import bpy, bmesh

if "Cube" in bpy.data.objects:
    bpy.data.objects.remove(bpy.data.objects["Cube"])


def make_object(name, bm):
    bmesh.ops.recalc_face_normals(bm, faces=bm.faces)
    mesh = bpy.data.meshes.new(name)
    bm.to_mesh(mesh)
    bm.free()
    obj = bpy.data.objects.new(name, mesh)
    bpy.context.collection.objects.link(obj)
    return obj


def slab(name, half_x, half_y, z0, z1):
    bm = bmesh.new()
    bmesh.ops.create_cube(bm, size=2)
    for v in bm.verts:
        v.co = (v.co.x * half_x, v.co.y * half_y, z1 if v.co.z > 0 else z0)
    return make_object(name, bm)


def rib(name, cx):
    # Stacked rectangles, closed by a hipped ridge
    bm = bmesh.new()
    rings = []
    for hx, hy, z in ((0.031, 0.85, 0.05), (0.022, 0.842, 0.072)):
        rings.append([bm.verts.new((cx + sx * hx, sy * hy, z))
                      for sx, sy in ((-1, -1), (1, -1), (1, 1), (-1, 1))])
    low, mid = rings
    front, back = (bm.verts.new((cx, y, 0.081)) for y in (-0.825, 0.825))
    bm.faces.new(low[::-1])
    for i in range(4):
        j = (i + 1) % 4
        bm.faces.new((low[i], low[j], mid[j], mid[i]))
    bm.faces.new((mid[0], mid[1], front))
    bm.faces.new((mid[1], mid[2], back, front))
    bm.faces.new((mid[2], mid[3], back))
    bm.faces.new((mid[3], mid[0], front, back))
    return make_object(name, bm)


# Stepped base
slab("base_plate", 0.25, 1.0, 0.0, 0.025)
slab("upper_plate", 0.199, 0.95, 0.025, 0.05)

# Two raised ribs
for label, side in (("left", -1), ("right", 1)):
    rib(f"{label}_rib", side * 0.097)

--*--

**WHAT TO PRODUCE**
On how many lines above does the word "side" appear? Answer with that figure only.

**TASK RESULT**
2